[Source records]

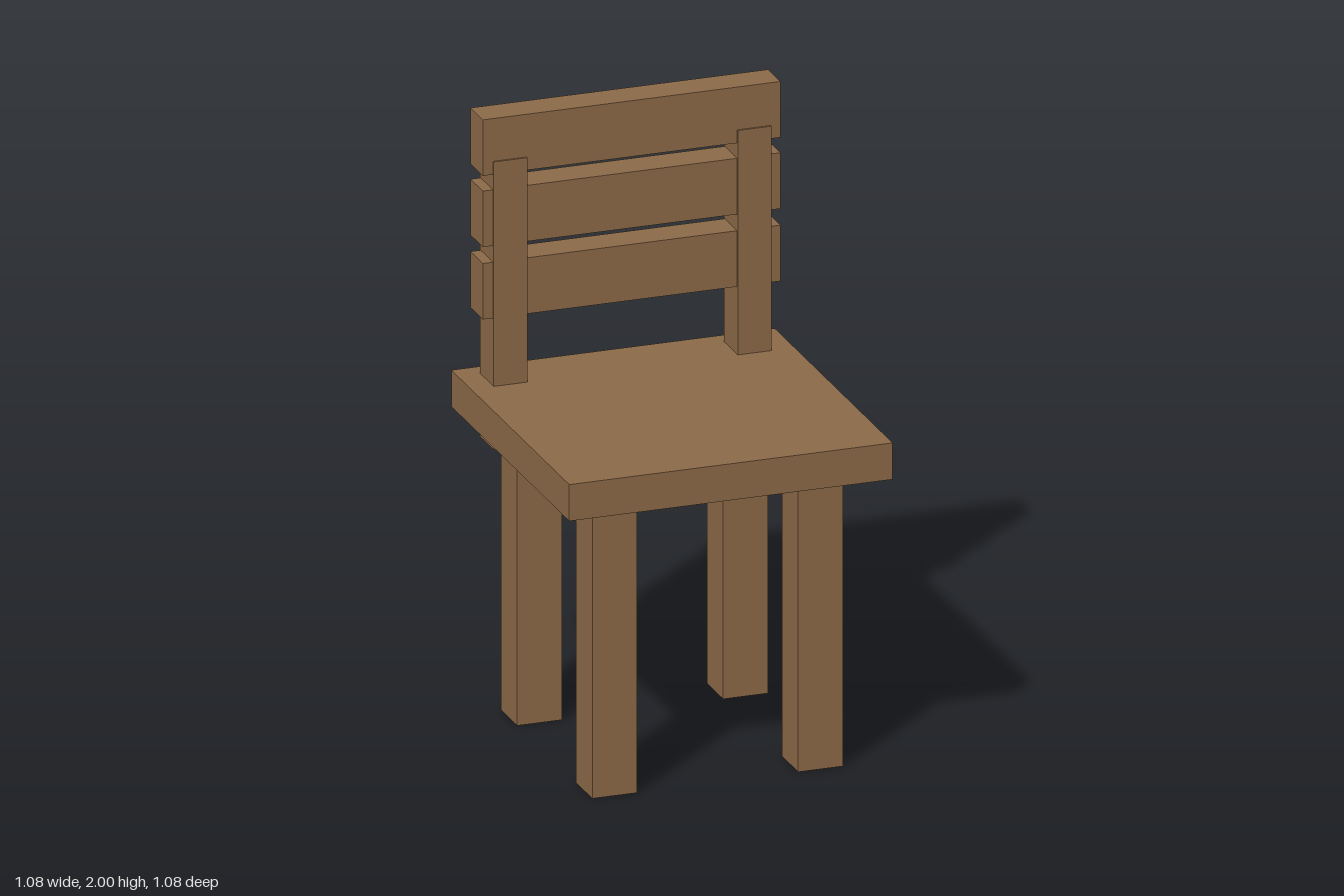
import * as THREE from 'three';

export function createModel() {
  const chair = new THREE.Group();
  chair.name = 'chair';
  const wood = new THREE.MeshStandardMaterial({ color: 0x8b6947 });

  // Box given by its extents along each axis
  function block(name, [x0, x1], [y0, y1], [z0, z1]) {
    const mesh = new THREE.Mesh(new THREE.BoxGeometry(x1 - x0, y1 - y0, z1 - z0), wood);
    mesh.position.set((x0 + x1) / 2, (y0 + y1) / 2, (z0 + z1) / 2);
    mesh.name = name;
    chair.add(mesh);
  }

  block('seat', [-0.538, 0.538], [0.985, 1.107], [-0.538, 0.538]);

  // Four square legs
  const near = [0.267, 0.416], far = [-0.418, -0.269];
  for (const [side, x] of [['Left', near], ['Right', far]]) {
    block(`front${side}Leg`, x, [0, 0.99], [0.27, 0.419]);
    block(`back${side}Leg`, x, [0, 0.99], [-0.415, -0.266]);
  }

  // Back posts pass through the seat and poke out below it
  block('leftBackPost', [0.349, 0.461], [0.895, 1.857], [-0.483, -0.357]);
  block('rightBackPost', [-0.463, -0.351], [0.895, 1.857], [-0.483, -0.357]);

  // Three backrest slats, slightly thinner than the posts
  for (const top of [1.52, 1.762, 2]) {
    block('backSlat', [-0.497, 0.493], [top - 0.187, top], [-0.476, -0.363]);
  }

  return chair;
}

[/Source records]
[Source records]

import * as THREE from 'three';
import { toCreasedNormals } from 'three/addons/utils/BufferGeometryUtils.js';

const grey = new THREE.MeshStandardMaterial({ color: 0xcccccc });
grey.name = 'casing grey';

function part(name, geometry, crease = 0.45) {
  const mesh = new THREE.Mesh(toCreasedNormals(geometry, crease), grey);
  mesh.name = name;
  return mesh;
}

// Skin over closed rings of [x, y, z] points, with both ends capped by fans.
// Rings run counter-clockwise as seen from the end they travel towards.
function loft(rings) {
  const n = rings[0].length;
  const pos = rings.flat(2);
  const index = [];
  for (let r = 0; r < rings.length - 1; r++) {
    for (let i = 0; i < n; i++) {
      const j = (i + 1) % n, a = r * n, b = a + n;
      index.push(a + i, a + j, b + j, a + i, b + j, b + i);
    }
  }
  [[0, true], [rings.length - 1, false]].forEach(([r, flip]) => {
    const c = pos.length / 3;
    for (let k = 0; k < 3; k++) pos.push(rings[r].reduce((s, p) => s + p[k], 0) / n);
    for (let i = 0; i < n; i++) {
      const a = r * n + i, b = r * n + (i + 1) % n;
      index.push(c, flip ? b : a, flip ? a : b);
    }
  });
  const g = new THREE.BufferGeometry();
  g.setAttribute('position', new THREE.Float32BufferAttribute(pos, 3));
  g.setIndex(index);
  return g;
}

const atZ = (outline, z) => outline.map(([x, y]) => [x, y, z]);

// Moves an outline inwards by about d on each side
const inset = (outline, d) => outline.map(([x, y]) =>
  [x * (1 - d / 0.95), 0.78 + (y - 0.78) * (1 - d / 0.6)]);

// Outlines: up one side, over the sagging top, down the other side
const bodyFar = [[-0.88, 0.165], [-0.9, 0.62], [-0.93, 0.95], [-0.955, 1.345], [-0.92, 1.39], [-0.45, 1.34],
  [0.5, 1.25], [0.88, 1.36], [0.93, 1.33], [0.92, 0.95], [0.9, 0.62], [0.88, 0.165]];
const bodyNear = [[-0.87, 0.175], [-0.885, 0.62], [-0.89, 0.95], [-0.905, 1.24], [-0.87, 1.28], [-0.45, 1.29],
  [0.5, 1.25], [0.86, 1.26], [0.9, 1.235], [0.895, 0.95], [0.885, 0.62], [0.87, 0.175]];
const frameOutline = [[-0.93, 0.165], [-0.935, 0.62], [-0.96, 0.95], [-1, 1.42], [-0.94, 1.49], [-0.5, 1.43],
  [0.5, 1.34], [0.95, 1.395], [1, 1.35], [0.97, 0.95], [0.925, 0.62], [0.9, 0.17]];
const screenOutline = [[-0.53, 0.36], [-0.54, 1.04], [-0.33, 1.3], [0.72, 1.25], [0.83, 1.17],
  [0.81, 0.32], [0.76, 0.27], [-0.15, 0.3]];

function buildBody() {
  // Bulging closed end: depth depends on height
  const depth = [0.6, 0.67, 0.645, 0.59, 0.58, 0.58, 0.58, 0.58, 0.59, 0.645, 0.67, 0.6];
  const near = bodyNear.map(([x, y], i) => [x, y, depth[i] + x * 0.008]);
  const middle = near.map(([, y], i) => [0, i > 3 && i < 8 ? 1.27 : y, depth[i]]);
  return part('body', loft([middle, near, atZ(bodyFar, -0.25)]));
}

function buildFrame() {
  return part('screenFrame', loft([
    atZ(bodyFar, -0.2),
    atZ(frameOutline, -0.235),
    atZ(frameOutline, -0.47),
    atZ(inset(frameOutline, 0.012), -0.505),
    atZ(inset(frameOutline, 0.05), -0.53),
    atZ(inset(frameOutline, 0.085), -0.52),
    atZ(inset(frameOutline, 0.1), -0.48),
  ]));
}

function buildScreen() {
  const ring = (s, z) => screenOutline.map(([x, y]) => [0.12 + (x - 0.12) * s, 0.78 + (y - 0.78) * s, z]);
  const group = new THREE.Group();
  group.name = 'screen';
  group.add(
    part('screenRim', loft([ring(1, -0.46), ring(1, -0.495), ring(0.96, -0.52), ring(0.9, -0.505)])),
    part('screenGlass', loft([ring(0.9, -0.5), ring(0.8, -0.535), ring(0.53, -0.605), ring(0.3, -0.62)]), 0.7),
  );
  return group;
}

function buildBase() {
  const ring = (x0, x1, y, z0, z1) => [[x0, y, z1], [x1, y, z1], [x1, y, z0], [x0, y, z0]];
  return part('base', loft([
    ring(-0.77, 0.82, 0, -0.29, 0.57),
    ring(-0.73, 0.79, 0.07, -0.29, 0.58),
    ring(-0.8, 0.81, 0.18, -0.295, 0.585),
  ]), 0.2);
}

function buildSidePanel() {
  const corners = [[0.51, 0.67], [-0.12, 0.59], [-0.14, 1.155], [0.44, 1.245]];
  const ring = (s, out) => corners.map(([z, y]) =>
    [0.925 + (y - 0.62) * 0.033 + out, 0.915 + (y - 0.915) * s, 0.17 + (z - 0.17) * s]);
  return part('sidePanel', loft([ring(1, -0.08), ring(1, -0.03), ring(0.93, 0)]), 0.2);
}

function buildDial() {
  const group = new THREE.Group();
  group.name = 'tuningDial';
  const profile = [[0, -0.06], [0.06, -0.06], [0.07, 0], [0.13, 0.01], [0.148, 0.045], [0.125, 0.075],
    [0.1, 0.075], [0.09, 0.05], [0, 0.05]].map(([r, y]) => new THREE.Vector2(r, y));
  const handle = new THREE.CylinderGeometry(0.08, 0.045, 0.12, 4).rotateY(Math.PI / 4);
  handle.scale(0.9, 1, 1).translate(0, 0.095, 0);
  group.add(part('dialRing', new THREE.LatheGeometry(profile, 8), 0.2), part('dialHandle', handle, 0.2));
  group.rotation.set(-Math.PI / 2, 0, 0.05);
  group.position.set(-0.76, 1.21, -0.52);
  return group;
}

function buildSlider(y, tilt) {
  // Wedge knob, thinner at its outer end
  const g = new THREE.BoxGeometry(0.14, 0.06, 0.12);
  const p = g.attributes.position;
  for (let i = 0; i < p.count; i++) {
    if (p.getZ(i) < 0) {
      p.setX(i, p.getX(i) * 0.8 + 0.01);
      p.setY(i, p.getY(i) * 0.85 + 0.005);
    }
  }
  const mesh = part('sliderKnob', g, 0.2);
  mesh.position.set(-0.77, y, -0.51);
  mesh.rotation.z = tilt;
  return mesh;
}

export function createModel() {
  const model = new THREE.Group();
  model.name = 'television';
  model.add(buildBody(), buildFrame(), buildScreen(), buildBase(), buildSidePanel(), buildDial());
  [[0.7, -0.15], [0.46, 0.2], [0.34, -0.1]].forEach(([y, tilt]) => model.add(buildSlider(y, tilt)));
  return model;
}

[/Source records]

Pull each line that includes the word "bodyFar" out of the material above.

const bodyFar = [[-0.88, 0.165], [-0.9, 0.62], [-0.93, 0.95], [-0.955, 1.345], [-0.92, 1.39], [-0.45, 1.34],
  return part('body', loft([middle, near, atZ(bodyFar, -0.25)]));
    atZ(bodyFar, -0.2),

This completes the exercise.